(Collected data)
++++++++
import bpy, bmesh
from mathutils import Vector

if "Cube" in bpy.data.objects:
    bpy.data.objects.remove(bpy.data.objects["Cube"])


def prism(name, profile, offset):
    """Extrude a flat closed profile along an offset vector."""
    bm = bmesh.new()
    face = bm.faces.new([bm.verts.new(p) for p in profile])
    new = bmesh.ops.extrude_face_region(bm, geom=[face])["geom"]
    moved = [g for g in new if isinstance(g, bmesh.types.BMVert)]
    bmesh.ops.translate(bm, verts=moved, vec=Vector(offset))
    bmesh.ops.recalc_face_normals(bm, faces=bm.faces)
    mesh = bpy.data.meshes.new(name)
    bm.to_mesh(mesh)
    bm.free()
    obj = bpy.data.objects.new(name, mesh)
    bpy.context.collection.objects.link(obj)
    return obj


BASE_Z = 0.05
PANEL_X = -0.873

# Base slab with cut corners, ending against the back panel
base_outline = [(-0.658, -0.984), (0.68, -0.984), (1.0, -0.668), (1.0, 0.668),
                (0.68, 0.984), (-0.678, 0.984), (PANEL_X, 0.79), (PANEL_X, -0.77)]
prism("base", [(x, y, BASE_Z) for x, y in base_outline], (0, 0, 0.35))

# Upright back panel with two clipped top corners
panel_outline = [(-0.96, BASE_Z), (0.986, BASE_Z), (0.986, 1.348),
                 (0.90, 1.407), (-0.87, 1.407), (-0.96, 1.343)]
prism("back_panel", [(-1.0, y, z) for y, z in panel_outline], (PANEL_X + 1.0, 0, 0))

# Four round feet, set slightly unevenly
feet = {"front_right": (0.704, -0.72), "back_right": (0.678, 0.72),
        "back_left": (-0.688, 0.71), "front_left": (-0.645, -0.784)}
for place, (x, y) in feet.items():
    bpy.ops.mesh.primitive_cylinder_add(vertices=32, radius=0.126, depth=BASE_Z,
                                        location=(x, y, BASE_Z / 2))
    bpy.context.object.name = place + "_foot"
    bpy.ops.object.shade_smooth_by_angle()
++++++++
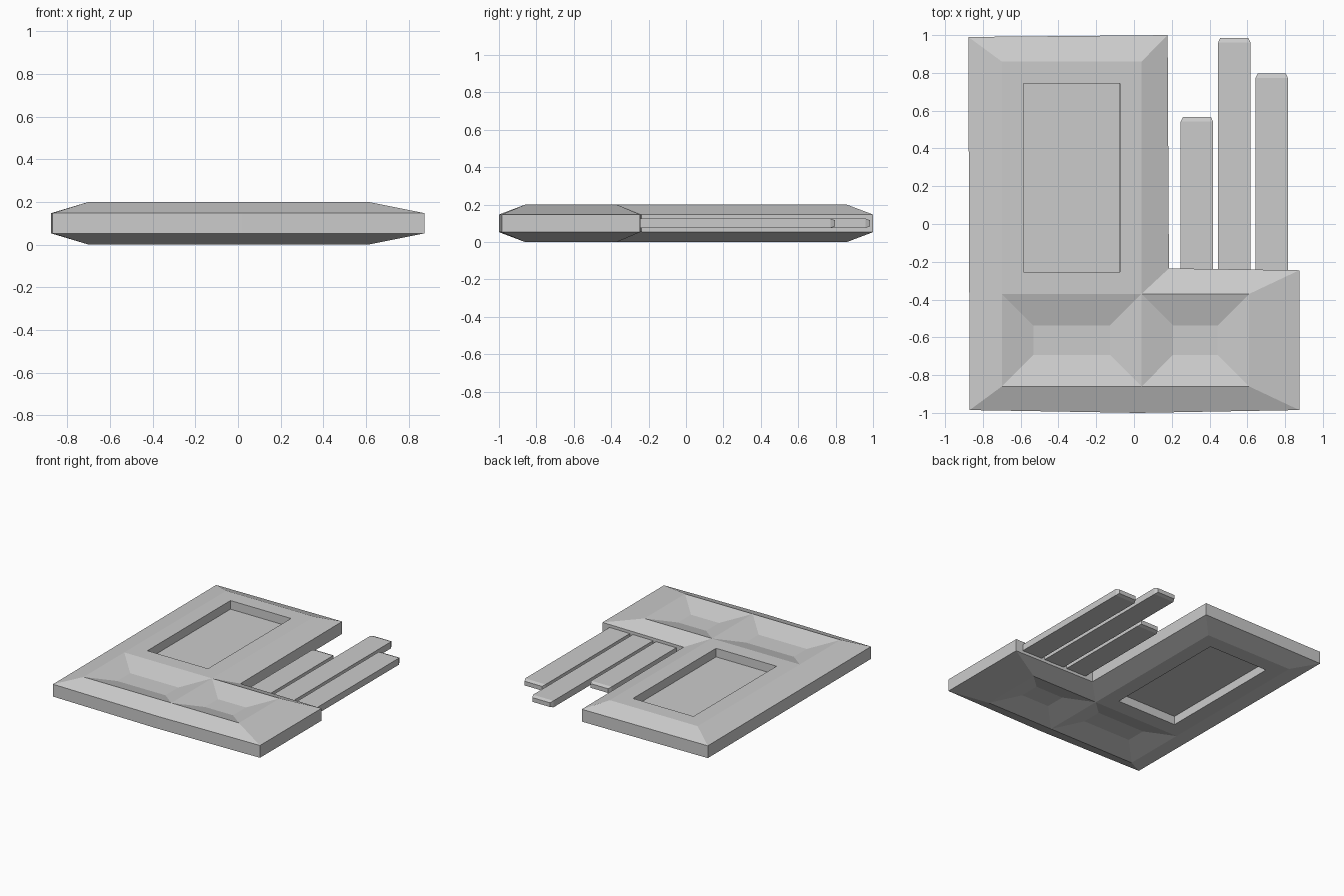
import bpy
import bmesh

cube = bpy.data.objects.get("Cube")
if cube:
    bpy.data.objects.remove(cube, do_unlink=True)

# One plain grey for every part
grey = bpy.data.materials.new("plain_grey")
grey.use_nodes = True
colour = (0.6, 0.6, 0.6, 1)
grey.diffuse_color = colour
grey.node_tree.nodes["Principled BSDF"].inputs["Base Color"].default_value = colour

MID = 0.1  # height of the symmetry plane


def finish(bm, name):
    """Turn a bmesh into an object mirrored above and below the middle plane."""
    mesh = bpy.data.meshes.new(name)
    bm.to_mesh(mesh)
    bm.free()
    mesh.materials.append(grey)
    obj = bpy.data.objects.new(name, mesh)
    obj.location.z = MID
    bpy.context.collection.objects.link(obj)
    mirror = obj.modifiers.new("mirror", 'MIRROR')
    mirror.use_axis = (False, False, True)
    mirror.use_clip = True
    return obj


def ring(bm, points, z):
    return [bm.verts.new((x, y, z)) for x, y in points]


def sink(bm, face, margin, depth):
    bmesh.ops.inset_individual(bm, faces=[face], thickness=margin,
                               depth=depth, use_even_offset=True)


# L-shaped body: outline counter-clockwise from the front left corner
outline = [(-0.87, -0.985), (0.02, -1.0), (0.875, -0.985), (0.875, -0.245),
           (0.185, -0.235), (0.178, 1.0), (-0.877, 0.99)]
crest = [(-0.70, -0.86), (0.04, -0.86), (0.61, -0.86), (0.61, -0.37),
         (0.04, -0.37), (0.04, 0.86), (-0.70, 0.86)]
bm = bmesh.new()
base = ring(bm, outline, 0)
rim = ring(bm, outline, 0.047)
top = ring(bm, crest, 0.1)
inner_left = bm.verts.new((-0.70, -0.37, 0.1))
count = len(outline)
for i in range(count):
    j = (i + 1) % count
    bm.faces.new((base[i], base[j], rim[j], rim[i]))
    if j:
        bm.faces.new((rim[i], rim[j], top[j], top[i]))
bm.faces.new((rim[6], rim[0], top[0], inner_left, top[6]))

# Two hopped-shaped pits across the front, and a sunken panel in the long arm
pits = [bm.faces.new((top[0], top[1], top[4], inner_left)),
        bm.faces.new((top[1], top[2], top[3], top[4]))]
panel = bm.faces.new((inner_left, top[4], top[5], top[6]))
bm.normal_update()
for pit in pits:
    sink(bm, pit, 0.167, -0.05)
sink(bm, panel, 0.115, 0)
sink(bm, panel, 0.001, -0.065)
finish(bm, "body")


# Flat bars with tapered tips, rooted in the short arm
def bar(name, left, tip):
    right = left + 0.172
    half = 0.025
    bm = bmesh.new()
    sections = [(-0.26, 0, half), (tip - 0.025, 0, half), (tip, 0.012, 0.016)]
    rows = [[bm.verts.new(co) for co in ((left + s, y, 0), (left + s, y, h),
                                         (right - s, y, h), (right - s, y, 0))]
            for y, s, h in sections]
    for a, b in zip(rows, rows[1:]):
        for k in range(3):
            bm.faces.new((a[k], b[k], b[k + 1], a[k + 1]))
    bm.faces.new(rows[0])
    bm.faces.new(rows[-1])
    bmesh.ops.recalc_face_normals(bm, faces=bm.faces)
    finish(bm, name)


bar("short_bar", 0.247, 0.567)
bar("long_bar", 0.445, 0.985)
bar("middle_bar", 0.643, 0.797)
++++++++
WHAT NEEDS TO BE DONE
Using the entries shown above, reproduce verbatim the lines from the line bearing "import bpy, bmesh" to the line bearing "bpy.ops.object.shade_smooth_by_angle()", inclusive.

TASK SOLUTION
import bpy, bmesh
from mathutils import Vector

if "Cube" in bpy.data.objects:
    bpy.data.objects.remove(bpy.data.objects["Cube"])


def prism(name, profile, offset):
    """Extrude a flat closed profile along an offset vector."""
    bm = bmesh.new()
    face = bm.faces.new([bm.verts.new(p) for p in profile])
    new = bmesh.ops.extrude_face_region(bm, geom=[face])["geom"]
    moved = [g for g in new if isinstance(g, bmesh.types.BMVert)]
    bmesh.ops.translate(bm, verts=moved, vec=Vector(offset))
    bmesh.ops.recalc_face_normals(bm, faces=bm.faces)
    mesh = bpy.data.meshes.new(name)
    bm.to_mesh(mesh)
    bm.free()
    obj = bpy.data.objects.new(name, mesh)
    bpy.context.collection.objects.link(obj)
    return obj


BASE_Z = 0.05
PANEL_X = -0.873

# Base slab with cut corners, ending against the back panel
base_outline = [(-0.658, -0.984), (0.68, -0.984), (1.0, -0.668), (1.0, 0.668),
                (0.68, 0.984), (-0.678, 0.984), (PANEL_X, 0.79), (PANEL_X, -0.77)]
prism("base", [(x, y, BASE_Z) for x, y in base_outline], (0, 0, 0.35))

# Upright back panel with two clipped top corners
panel_outline = [(-0.96, BASE_Z), (0.986, BASE_Z), (0.986, 1.348),
                 (0.90, 1.407), (-0.87, 1.407), (-0.96, 1.343)]
prism("back_panel", [(-1.0, y, z) for y, z in panel_outline], (PANEL_X + 1.0, 0, 0))

# Four round feet, set slightly unevenly
feet = {"front_right": (0.704, -0.72), "back_right": (0.678, 0.72),
        "back_left": (-0.688, 0.71), "front_left": (-0.645, -0.784)}
for place, (x, y) in feet.items():
    bpy.ops.mesh.primitive_cylinder_add(vertices=32, radius=0.126, depth=BASE_Z,
                                        location=(x, y, BASE_Z / 2))
    bpy.context.object.name = place + "_foot"
    bpy.ops.object.shade_smooth_by_angle()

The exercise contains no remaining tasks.